By L.A. Williams, Correspondent
Christian Action League
August 29, 2013
If you pour yourself out for the hungry and satisfy the desire of the afflicted, then shall your light rise in the darkness and your gloom be as the noonday.
RALEIGH — A Christian ministry that was threatened with arrest for passing out biscuits to the homeless in Raleigh’s Moore Square on Aug. 24 has now been told that charitable groups can feed the hungry in the park without purchasing an $800 permit while city leaders seek a long-term solution to the issue.
The announcement came from the City Council’s Law and Public Safety Committee after some 250 people showed up at a public hearing Wednesday to speak out about the Aug. 24 incident involving Love Wins Ministries.
According to the group’s web site, Love Wins representatives arrived at Moore Square at 9 a.m. just as they have nearly every Saturday and Sunday for the past six years, with support from nearly a half dozen large area churches.
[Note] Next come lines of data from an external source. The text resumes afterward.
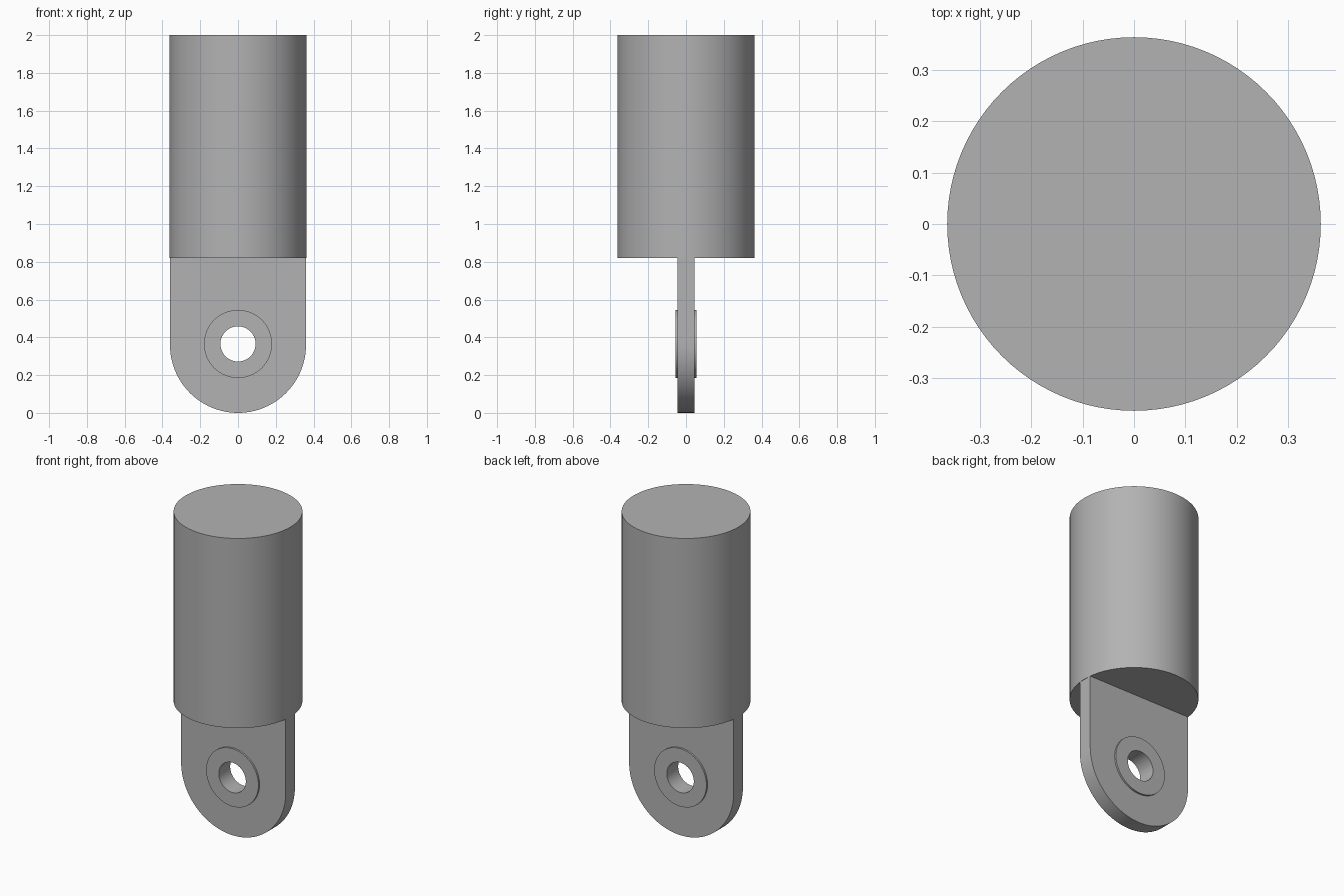
import bpy
from math import sin, cos, pi, radians

cube = bpy.data.objects.get("Cube")
if cube:
    bpy.data.objects.remove(cube, do_unlink=True)

RADIUS = 0.363        # body radius, also the rounded end of the lug
BODY_BASE = 0.82
HEIGHT = 2.0
HOLE_Z = 0.365
HOLE_R = 0.093
BOSS_R = 0.18
PLATE_HALF = 0.045
BOSS_HALF = 0.056

grey = bpy.data.materials.new("plain_grey")
grey.use_nodes = True
colour = (0.45, 0.45, 0.45, 1)
grey.diffuse_color = colour
grey.node_tree.nodes["Principled BSDF"].inputs["Base Color"].default_value = colour


def arc(radius, centre, start, end, steps):
    """Points along an arc, angles in degrees."""
    angles = [radians(start + (end - start) * i / steps) for i in range(steps + 1)]
    return [(radius * cos(a), centre + radius * sin(a)) for a in angles]


def circle(radius):
    return arc(radius, HOLE_Z, 0, 360, 64)[:-1]


def finish(obj):
    obj.data.materials.clear()
    obj.data.materials.append(grey)
    bpy.ops.object.select_all(action="DESELECT")
    obj.select_set(True)
    bpy.context.view_layer.objects.active = obj
    bpy.ops.object.shade_smooth_by_angle(angle=radians(30))


def extruded(name, outlines, half_depth):
    """Extrude x-z outlines (later ones are holes) evenly about y = 0."""
    curve = bpy.data.curves.new(name, "CURVE")
    curve.dimensions = "2D"
    curve.fill_mode = "BOTH"
    curve.extrude = half_depth
    for points in outlines:
        spline = curve.splines.new("POLY")
        spline.points.add(len(points) - 1)
        for p, (x, z) in zip(spline.points, points):
            p.co = (x, z, 0, 1)
        spline.use_cyclic_u = True
    obj = bpy.data.objects.new(name, curve)
    bpy.context.collection.objects.link(obj)
    obj.rotation_euler.x = pi / 2
    bpy.ops.object.select_all(action="DESELECT")
    obj.select_set(True)
    bpy.context.view_layer.objects.active = obj
    bpy.ops.object.convert(target="MESH")
    finish(bpy.context.object)


# Cylindrical body
bpy.ops.mesh.primitive_cylinder_add(
    vertices=96, radius=RADIUS, depth=HEIGHT - BODY_BASE,
    location=(0, 0, (HEIGHT + BODY_BASE) / 2))
body = bpy.context.object
body.name = "cylinder_body"
finish(body)

# Flat lug with a rounded lower end, just inside the body's rim
side = RADIUS - 0.003
lug = [(side, BODY_BASE)] + arc(side, side, 0, -180, 48) + [(-side, BODY_BASE)]
extruded("lug_plate", [lug, circle(BOSS_R)], PLATE_HALF)

# Raised boss around the pin hole, proud on both faces
extruded("pin_hole_boss", [circle(BOSS_R), circle(HOLE_R)], BOSS_HALF)
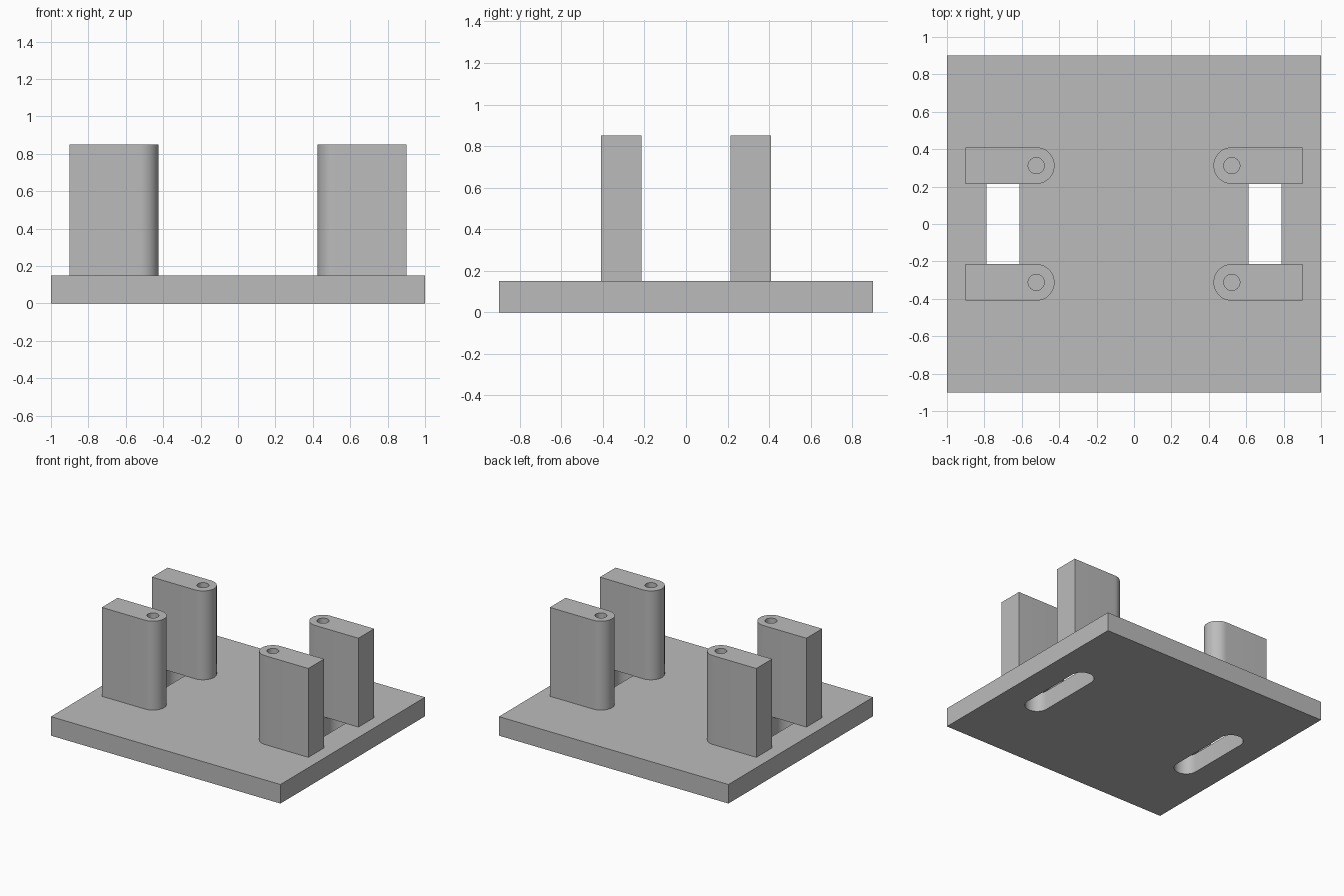
import bpy
import bmesh
from math import pi, cos, sin, radians

if "Cube" in bpy.data.objects:
    bpy.data.objects.remove(bpy.data.objects["Cube"], do_unlink=True)

GREY = (0.5, 0.5, 0.5, 1)
grey = bpy.data.materials.new("grey")
grey.use_nodes = True
grey.diffuse_color = GREY
grey.node_tree.nodes["Principled BSDF"].inputs["Base Color"].default_value = GREY

BASE_TOP = 0.15
POST_TOP = 0.85


def arc(cx, cy, r, start, end, steps):
    angles = [start + (end - start) * i / steps for i in range(steps + 1)]
    return [(cx + r * cos(a), cy + r * sin(a)) for a in angles]


def plate(name, outlines, z0, z1):
    """Extrude an outer outline, with any further outlines as holes."""
    bm = bmesh.new()
    edges = []
    for outline in outlines:
        verts = [bm.verts.new((x, y, z0)) for x, y in outline]
        edges += [bm.edges.new((v, verts[i - 1])) for i, v in enumerate(verts)]
    bmesh.ops.triangle_fill(bm, use_beauty=True, use_dissolve=False, edges=edges)
    grown = bmesh.ops.extrude_face_region(bm, geom=bm.faces[:], use_keep_orig=True)
    top = [g for g in grown["geom"] if isinstance(g, bmesh.types.BMVert)]
    bmesh.ops.translate(bm, verts=top, vec=(0, 0, z1 - z0))
    bmesh.ops.recalc_face_normals(bm, faces=bm.faces[:])
    mesh = bpy.data.meshes.new(name)
    bm.to_mesh(mesh)
    bm.free()
    mesh.materials.append(grey)
    obj = bpy.data.objects.new(name, mesh)
    bpy.context.collection.objects.link(obj)
    bpy.ops.object.select_all(action="DESELECT")
    obj.select_set(True)
    bpy.context.view_layer.objects.active = obj
    bpy.ops.object.shade_smooth_by_angle(angle=radians(30))
    return obj


def slot(cx, r=0.088, reach=0.25):
    return arc(cx, reach, r, 0, pi, 20) + arc(cx, -reach, r, pi, 2 * pi, 20)


# Base plate with two round-ended slots
base = [(-1, -0.9), (1, -0.9), (1, 0.9), (-1, 0.9)]
plate("base_plate", [base, slot(-0.7), slot(0.7)], 0, BASE_TOP)

# Four upright posts, rounded on the inner end, each with a screw hole
for side, sx in (("left", 1), ("right", -1)):
    for end, sy in (("front", -1), ("back", 1)):
        cx, cy, r = 0.523, sy * 0.312, 0.098
        body = arc(cx, cy, r, pi / 2, 3 * pi / 2, 24)
        body += [(0.9, cy - r), (0.9, cy + r)]
        hole = arc(cx, cy, 0.043, 0, 2 * pi, 32)[:-1]
        outlines = [[(sx * x, y) for x, y in line] for line in (body, hole)]
        plate(f"{end}_{side}_post", outlines, BASE_TOP, POST_TOP)
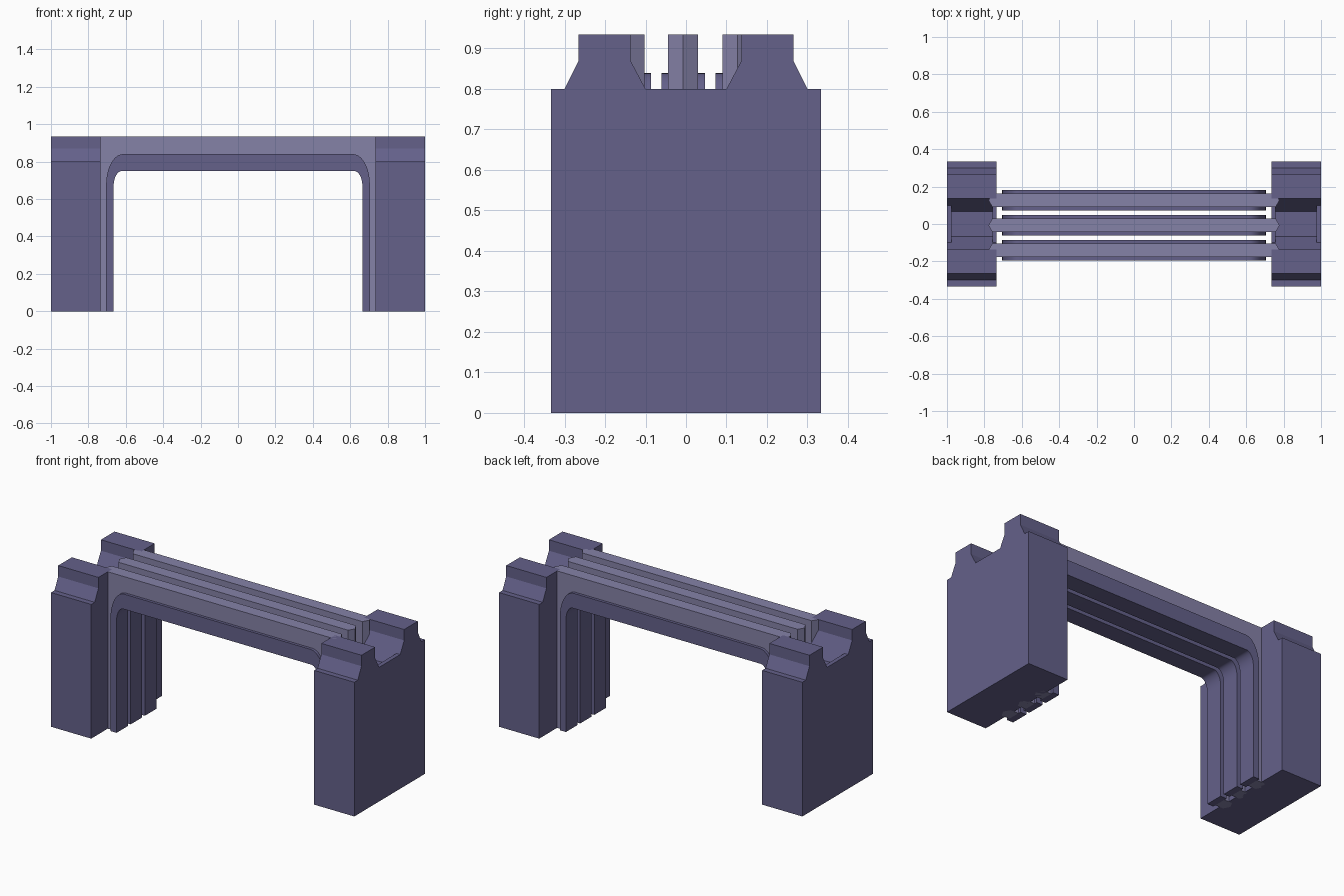
import bpy, bmesh, math

if "Cube" in bpy.data.objects:
    bpy.data.objects.remove(bpy.data.objects["Cube"])


def material(name, rgb):
    m = bpy.data.materials.new(name)
    m.diffuse_color = (*rgb, 1)
    m.use_nodes = True
    m.node_tree.nodes["Principled BSDF"].inputs["Base Color"].default_value = m.diffuse_color
    return m


DARK = material("dark_violet", (0.128, 0.119, 0.255))
LIGHT = material("light_violet", (0.235, 0.223, 0.390))


def loft(name, slices, mat, smooth=False):
    """Join equal-length closed outlines (lists of xyz) into a capped solid."""
    bm = bmesh.new()
    rings = [[bm.verts.new(p) for p in s] for s in slices]
    n = len(rings[0])
    bm.faces.new(rings[0])
    bm.faces.new(rings[-1])
    for a, b in zip(rings, rings[1:]):
        for i in range(n):
            j = (i + 1) % n
            bm.faces.new((a[i], a[j], b[j], b[i]))
    bmesh.ops.recalc_face_normals(bm, faces=bm.faces)
    me = bpy.data.meshes.new(name)
    bm.to_mesh(me)
    bm.free()
    me.materials.append(mat)
    if smooth:
        me.shade_smooth()
        me.set_sharp_from_angle(angle=math.radians(30))
    ob = bpy.data.objects.new(name, me)
    bpy.context.collection.objects.link(ob)
    return ob


def along_x(name, outline, x0, x1):
    loft(name, [[(x, y, z) for y, z in outline] for x in (x0, x1)], DARK)


# pillar outline in y, z: half of it, then mirrored
half = [(0.333, 0), (0.333, 0.80), (0.30, 0.80), (0.265, 0.87), (0.265, 0.935),
        (0.137, 0.935), (0.137, 0.87), (0.10, 0.80), (0.068, 0.74)]
pillar = half + [(-y, z) for y, z in reversed(half)]
lip = [(0.10, 0.80), (0.068, 0.74), (-0.068, 0.74), (-0.10, 0.80)]

for side, s in (("left", -1), ("right", 1)):
    along_x(side + "_pillar", pillar, s * 0.735, s * 1.0)
    # low lips closing both ends of the top groove
    along_x(side + "_inner_lip", lip, s * 0.735, s * 0.757)
    along_x(side + "_outer_lip", lip, s * 0.975, s * 1.0)


def arc_path(x, z, rx, rz, steps=10):
    """Open path from the left foot over the rounded corners to the right foot."""
    right = [(x, 0)]
    for i in range(steps + 1):
        a = math.pi / 2 * i / steps
        right.append((x - rx + rx * math.cos(a), z - rz + rz * math.sin(a)))
    return [(-px, pz) for px, pz in right] + right[::-1]


outer_curve = arc_path(0.705, 0.84, 0.09, 0.165)
inner_curve = arc_path(0.665, 0.75, 0.045, 0.08)


def web(outer_x):
    return outer_curve + [(outer_x, 0), (outer_x, 0.935), (-outer_x, 0.935), (-outer_x, 0)]


# three portal ribs: a light web with pointed ends and a wider dark flange inside
for name, c in (("front", -0.140), ("middle", -0.007), ("back", 0.127)):
    loft(name + "_rib_web",
         [[(x, c + d, z) for x, z in web(ox)]
          for d, ox in ((-0.037, 0.757), (0, 0.778), (0.037, 0.757))], LIGHT, True)
    flange = outer_curve + inner_curve[::-1]
    loft(name + "_rib_flange",
         [[(x, c + d, z) for x, z in flange] for d in (-0.054, 0.054)], DARK, True)
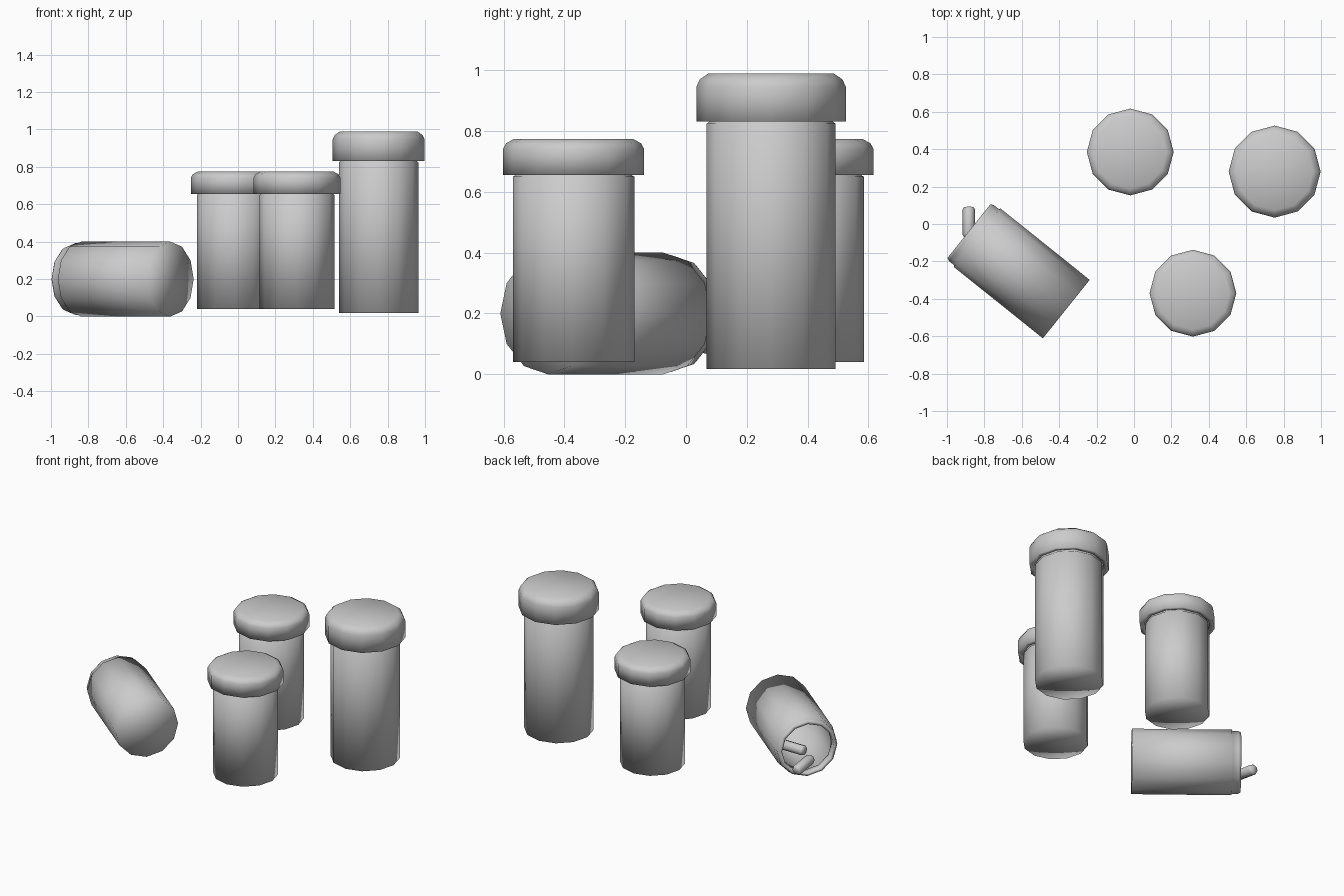
import bpy, math
from mathutils import Vector

if "Cube" in bpy.data.objects:
    bpy.data.objects.remove(bpy.data.objects["Cube"])

SIDES = 12


def lathe(name, profile, sides=SIDES):
    """Spin an (r, z) profile about z; points with r = 0 become single poles."""
    verts, faces, rings = [], [], []
    for r, z in profile:
        start, n = len(verts), (sides if r > 0 else 1)
        for i in range(n):
            a = 2 * math.pi * i / sides
            verts.append((r * math.cos(a), r * math.sin(a), z))
        rings.append([start + i % n for i in range(sides)])
    for lo, hi in zip(rings, rings[1:]):
        for i in range(sides):
            j = (i + 1) % sides
            face = list(dict.fromkeys((lo[i], lo[j], hi[j], hi[i])))
            faces.append(face)
    mesh = bpy.data.meshes.new(name)
    mesh.from_pydata(verts, [], faces)
    mesh.shade_smooth()
    ob = bpy.data.objects.new(name, mesh)
    bpy.context.collection.objects.link(ob)
    return ob


def aim(ob, location, direction):
    ob.location = location
    ob.rotation_mode = 'QUATERNION'
    ob.rotation_quaternion = Vector(direction).to_track_quat('Z', 'Y')


# Hollow bottle with a slightly inset rounded lip
BODY = [(0, 0), (0.2, 0), (0.2, 0.61), (0.192, 0.615), (0.192, 0.65),
        (0.183, 0.667), (0.165, 0.667), (0.165, 0.615), (0.188, 0.6),
        (0.188, 0.012), (0, 0.012)]
# Cap with chamfered top edge and a hollow underside
CAP = [(0, 0.69), (0.203, 0.69), (0.203, 0.615), (0.232, 0.615),
       (0.232, 0.702), (0.222, 0.72), (0.195, 0.735), (0, 0.735)]

# Standing capped bottles: location and scale
STANDING = [((-0.02, 0.385, 0.04), (1, 1, 1)),
            ((0.315, -0.37, 0.04), (1, 1, 1)),
            ((0.752, 0.28, 0.018), (1.06, 1.06, 1.322))]
for n, (loc, scale) in enumerate(STANDING, 1):
    for part, profile in (("bottle", BODY), ("cap", CAP)):
        ob = lathe(f"{part}_{n}", profile)
        ob.location, ob.scale = loc, scale

# Open bottle lying on its side, its x axis kept level
open_bottle = lathe("open_bottle", BODY)
open_bottle.location = (-0.362, -0.455, 0.2)
open_bottle.rotation_euler = (0, math.radians(90), math.atan2(0.625, -0.78))

# Tablets spilling out of the mouth
R, L = 0.033, 0.16
TABLET = [(0, -L / 2), (R * 0.8, -L / 2), (R, -L / 2 + 0.012),
          (R, L / 2 - 0.012), (R * 0.8, L / 2), (0, L / 2)]
aim(lathe("tablet_spilled", TABLET, 8), (-0.883, 0.01, 0.11), (0, 1, -0.15))
aim(lathe("tablet_inside", TABLET, 8), (-0.65, -0.22, 0.075), (1, 0, 0))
But on that day, three Raleigh police officers told them that if they attempted to distribute food, they would be arrested.
Love Wins leaders reported that they knew they couldn’t use the park without a permit, so for the past six years they have set up on the public sidewalk instead and cleaned up after themselves. They had no idea why the rules suddenly changed on Aug. 24 or what ordinance they could be violating.
According to WRAL, Raleigh has had a law on the books since 1998 prohibiting distribution of food in a city park without a permit. Police Chief Cassandra Deck-Brown apparently told officers to start enforcing the rule, but to first educate volunteers before making arrests.
However, those trying to hand out food said they were told under no uncertain terms that they would be arrested if they didn’t stop immediately and leave the area.
Once Love Wins shared their story on the Internet, supporters began phoning and e-mailing Mayor Nancy McFarlane and City Council members, which led to Wednesday’s public hearing and the decision to place a moratorium on the “no feeding in the park” ordinance.
“While this decision is not ideal for the long term, we do look forward to collaborating with Mayor McFarlane and the City Council to craft a sustainable solution that benefits all of Raleigh’s citizens,” wrote Rev. Hugh Hollowell, Love Wins’ director on the organization’s blog after the hearing.
“Until that happens, we’re just happy that we get to share a meal with our friends in Moore Square.”
The Rev. Mark Creech, executive director of the Christian Action League, commended Love Wins and the nearly 30 other ministries involved in feeding the homeless in Moore Square, and said their willingness to stand up for the rights of citizens to use the park will make all the difference.
“Love Wins has said they are not satisfied with the status quo, nor should we be when there is opportunity to serve and to right wrongs in our community,” Dr. Creech said. “Too often faith-based organizations get pushed to the side for one reason or another when they are laboring to meet some need. We trust that Raleigh officials won’t do that to Love Wins or others who are striving to care for ‘the least of these.'”
The Christian Action League will continue to follow this issue.